Apparently this how he sees Pi (“a beautiful number”), to the first 20 digits:
This very tantalizing stuff,but I couldn’t find any other images of numbers by Tammet to be able to say much more than “cool.” I’d like to see more, not just read about it. I’d like to understand this representational modality of his, by viewing and comparing different and related numbers.
Reading through the articles written about him, it seems that some of the lower positive integers are not so visual to Tammet as much as they are visceral. The number 1 is described as a flash of light, the number 2 as a right-left movement, 5 is a loud clap of thunder, 6 is a deep chasm, and apparently 9 is something very, very tall. Also, it seems that with larger and more complex numbers, some of the more basic forms/sensations get combined, somehow, to create the “hills and mountains” that he describes in interviews. Does the landscape of a composite number include the attributes of its component divisors? If 333 is “attractive,” then how about 777? Is 999 daunting? What about 729 (9 cubed)? We’re told that each number up to 10,000 has its own unique, consistent appearance… but what about the prime numbers above 10,000? One can only imagine what the landscapes of 81, 100, 256 or 5280 might look like. Are they intricate and tranquil? Terrifying and chaotic?

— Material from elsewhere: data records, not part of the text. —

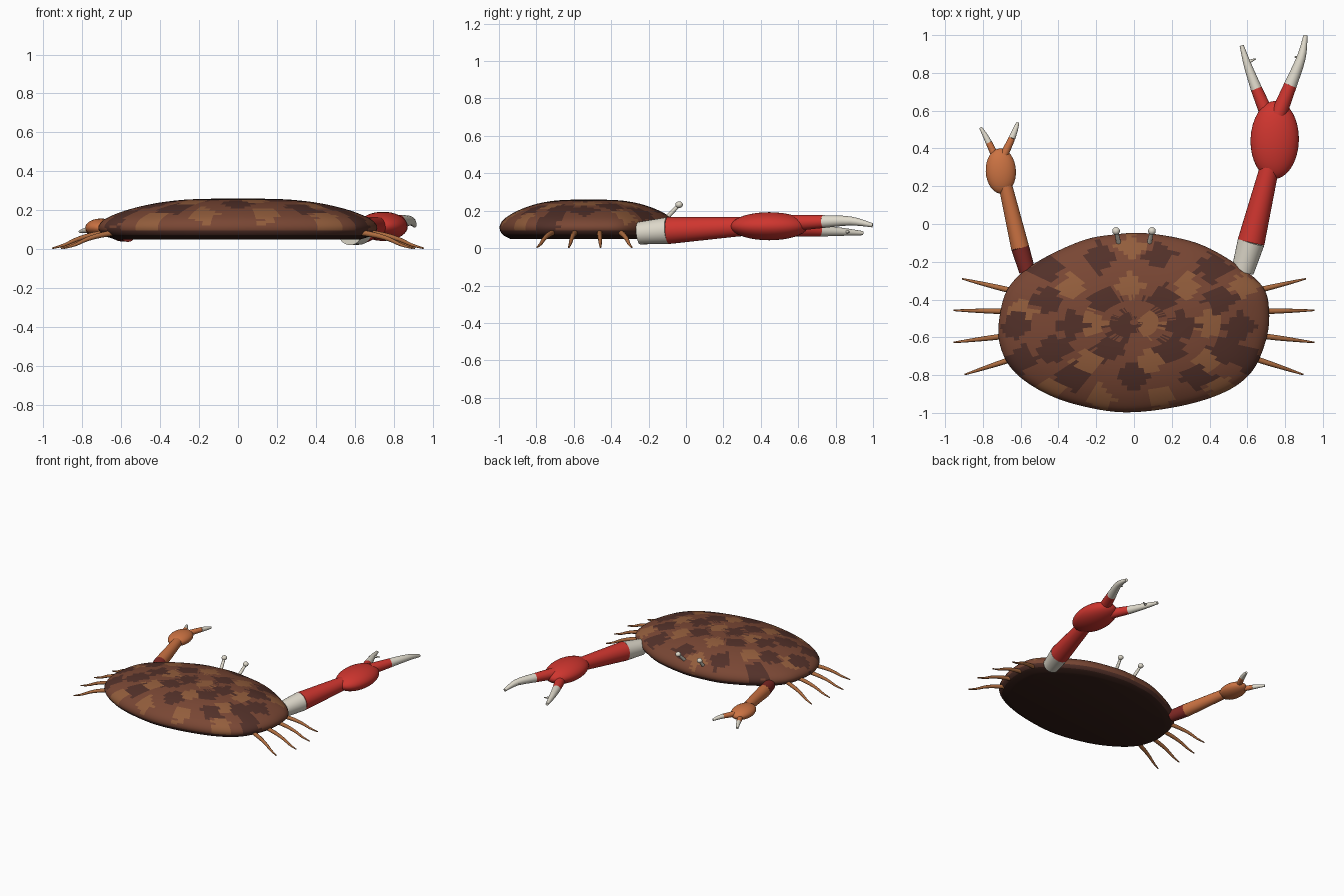
import bpy, bmesh, math, random
from mathutils import Vector

if "Cube" in bpy.data.objects:
    bpy.data.objects.remove(bpy.data.objects["Cube"])

random.seed(4)


def material(name, rgb):
    m = bpy.data.materials.new(name)
    m.diffuse_color = (*rgb, 1)
    m.use_nodes = True
    m.node_tree.nodes["Principled BSDF"].inputs["Base Color"].default_value = m.diffuse_color
    return m


BROWN = material("shell_brown", (0.19, 0.062, 0.034))
DARK = material("shell_dark", (0.085, 0.03, 0.022))
LIGHT = material("shell_light", (0.29, 0.11, 0.045))
UNDER = material("underside", (0.035, 0.013, 0.009))
RED = material("red", (0.62, 0.036, 0.028))
MAROON = material("maroon", (0.22, 0.022, 0.018))
ORANGE = material("orange", (0.60, 0.17, 0.055))
LEG = material("leg_brown", (0.42, 0.15, 0.05))
WHITE = material("ivory", (0.74, 0.70, 0.60))


def finish(bm, name, mats, angle=50):
    bmesh.ops.recalc_face_normals(bm, faces=bm.faces)
    me = bpy.data.meshes.new(name)
    bm.to_mesh(me)
    bm.free()
    ob = bpy.data.objects.new(name, me)
    bpy.context.collection.objects.link(ob)
    for m in mats:
        me.materials.append(m)
    bpy.ops.object.select_all(action='DESELECT')
    ob.select_set(True)
    bpy.context.view_layer.objects.active = ob
    bpy.ops.object.shade_smooth_by_angle(angle=math.radians(angle))
    return ob


def spline(p0, p1, p2, p3, t):
    return 0.5 * (2 * p1 + (p2 - p0) * t + (2 * p0 - 5 * p1 + 4 * p2 - p3) * t * t
                  + (3 * p1 - p0 - 3 * p2 + p3) * t ** 3)


def smooth_path(pts, steps, closed=False):
    n = len(pts)
    get = (lambda i: pts[i % n]) if closed else (lambda i: pts[max(0, min(n - 1, i))])
    out = [spline(get(i - 1), get(i), get(i + 1), get(i + 2), k / steps)
           for i in range(n if closed else n - 1) for k in range(steps)]
    return out if closed else out + [pts[-1]]


def tube(name, pts, radii, mat, sides=20, steps=4):
    """Tapered round limb swept along a smooth path."""
    path = smooth_path([Vector((*p, r)) for p, r in zip(pts, radii)], steps)
    bm = bmesh.new()
    rings = []
    for i, p in enumerate(path):
        t = (path[min(i + 1, len(path) - 1)] - path[max(i - 1, 0)]).xyz.normalized()
        u = t.cross(Vector((0, 0, 1))).normalized()
        v = u.cross(t)
        rings.append([bm.verts.new(p.xyz + p.w * (u * math.cos(a) + v * math.sin(a)))
                      for a in (2 * math.pi * k / sides for k in range(sides))])
    for a, b in zip(rings, rings[1:]):
        for k in range(sides):
            j = (k + 1) % sides
            bm.faces.new((a[k], a[j], b[j], b[k]))
    bm.faces.new(rings[0])
    bm.faces.new(rings[-1])
    return finish(bm, name, [mat])


def ellipsoid(name, loc, size, mat, turn=0):
    bm = bmesh.new()
    bmesh.ops.create_uvsphere(bm, u_segments=32, v_segments=18, radius=1)
    ob = finish(bm, name, [mat])
    ob.location, ob.scale, ob.rotation_euler.z = loc, size, turn
    return ob


# Shell: one outline scaled through a domed profile, flat underneath
outline = smooth_path([Vector(p) for p in [
    (.08, -.05), (-.1, -.055), (-.28, -.09), (-.52, -.205), (-.66, -.33), (-.71, -.48),
    (-.712, -.63), (-.645, -.77), (-.5, -.88), (-.31, -.955), (-.05, -.997), (.24, -.965),
    (.48, -.89), (.625, -.78), (.70, -.61), (.715, -.46), (.68, -.33), (.53, -.205),
    (.33, -.1)]], 6, True)
centre = Vector((0, -.52))
profile = smooth_path([Vector(p) for p in [
    (.88, .05), (.965, .072), (1, .108), (.97, .145), (.89, .176), (.76, .208),
    (.58, .237), (.38, .254), (.18, .259), (.03, .26)]], 3)
dark_spots = [(x, y) for y, xs in {
    -.17: (-.18, .13), -.235: (-.46, .42), -.40: (-.46, -.16, .15, .45),
    -.54: (-.62, -.33, -.05, .25, .56), -.66: (-.42, -.13, .19, .48),
    -.81: (-.32, 0, .33), -.72: (-.6, .61)}.items() for x in xs]
light_spots = [(x, y) for y, xs in {
    -.33: (-.33, -.02, .28, .58), -.12: (-.02,), -.53: (-.22, .08, .39),
    -.46: (-.6,), -.73: (-.25, .08, .38), -.92: (-.18, .14), -.87: (-.45, .46)}.items() for x in xs]


def inside(p, spots, size):
    d = min(abs(p.x - x) * .85 + abs(p.y - y) for x, y in spots)
    return d < size * random.uniform(.85, 1.15)


bm = bmesh.new()
rings = []
for s, z in profile:
    rings.append([bm.verts.new((*(centre + (p - centre) * s), z)) for p in outline])
n = len(outline)
for i, (a, b) in enumerate(zip(rings, rings[1:])):
    for k in range(n):
        j = (k + 1) % n
        f = bm.faces.new((a[k], a[j], b[j], b[k]))
        c = f.calc_center_median()
        if i < 5:
            f.material_index = 3 if i < 3 else 1
        elif inside(c, dark_spots, .085):
            f.material_index = 1
        elif inside(c, light_spots, .075):
            f.material_index = 2
bm.faces.new(rings[-1])
bm.faces.new(rings[0]).material_index = 3
finish(bm, "shell", [BROWN, DARK, LIGHT, UNDER], 60)


def finger(name, pts, radii, base_mat):
    """Coloured knuckle followed by a curved ivory tip."""
    tube(name + "_knuckle", pts[:2], radii[:2], base_mat)
    tube(name + "_tip", pts[1:], radii[1:], WHITE)


# Large right claw
tube("large_arm_cuff", [(.575, -.25, .08), (.62, -.095, .094)], [.06, .072], WHITE, 28)
tube("large_arm", [(.62, -.095, .094), (.72, .31, .116)], [.072, .05], RED, 28)
ellipsoid("large_palm", (.745, .445, .117), (.128, .207, .075), RED, -.03)
finger("large_outer_finger", [(.765, .58, .135), (.828, .735, .142), (.885, .88, .145),
                              (.908, .998, .122)], [.043, .034, .024, .011], RED)
finger("large_inner_finger", [(.705, .58, .10), (.648, .715, .092), (.602, .84, .087),
                              (.57, .945, .08)], [.038, .03, .021, .011], RED)
tube("large_outer_tooth", [(.876, .88, .14), (.85, .885, .14)], [.01, .003], WHITE, 10, 1)
tube("large_inner_tooth", [(.61, .86, .087), (.645, .875, .087)], [.01, .003], WHITE, 10, 1)

# Small left claw
tube("small_arm_cuff", [(-.565, -.25, .08), (-.603, -.125, .088)], [.043, .048], MAROON, 24)
tube("small_arm", [(-.603, -.125, .088), (-.68, .2, .108)], [.048, .036], ORANGE, 24)
ellipsoid("small_palm", (-.705, .28, .11), (.08, .12, .047), ORANGE, .05)
finger("small_inner_finger", [(-.69, .36, .118), (-.646, .455, .122), (-.628, .5, .12),
                              (-.615, .537, .115)], [.022, .018, .014, .008], ORANGE)
finger("small_outer_finger", [(-.735, .36, .102), (-.768, .43, .098), (-.79, .472, .095),
                              (-.812, .51, .09)], [.02, .017, .013, .008], ORANGE)

# Eyes and walking legs, mirrored across x
legs = [(.62, -.36, .91, -.29), (.64, -.463, .955, -.457),
        (.64, -.588, .955, -.627), (.60, -.70, .897, -.797)]
for side, sx in (("right", 1), ("left", -1)):
    tube(f"{side}_eye_stalk", [(sx * .078, -.115, .15), (sx * .094, -.04, .228)],
         [.013, .01], WHITE, 12, 1)
    ellipsoid(f"{side}_eye", (sx * .095, -.037, .232), (.02, .02, .018), WHITE)
    for i, (x0, y0, x1, y1) in enumerate(legs):
        pts = [(sx * (x0 + (x1 - x0) * t), y0 + (y1 - y0) * t, z)
               for t, z in ((0, .09), (.35, .072), (.6, .05), (.8, .022), (1, .004))]
        tube(f"{side}_leg_{i + 1}", pts, [.016, .014, .011, .008, .004], LEG, 10, 3)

Starting tomorrow (May 31, 2007 @ 12pm GMT) on eBay, Tammet is auctioning off a limited edition print of his Pi painting (#1 of 50), to raise money for autism and epilepsy charities. Attention all you ironic Anthony White collectors out there — this Tammet guy is the real deal! Start your bidding now!
The “Lady Pi” image as explained by Mike Keith, with a neat graph on the statistical distribution of zeros in the binary digits of Pi.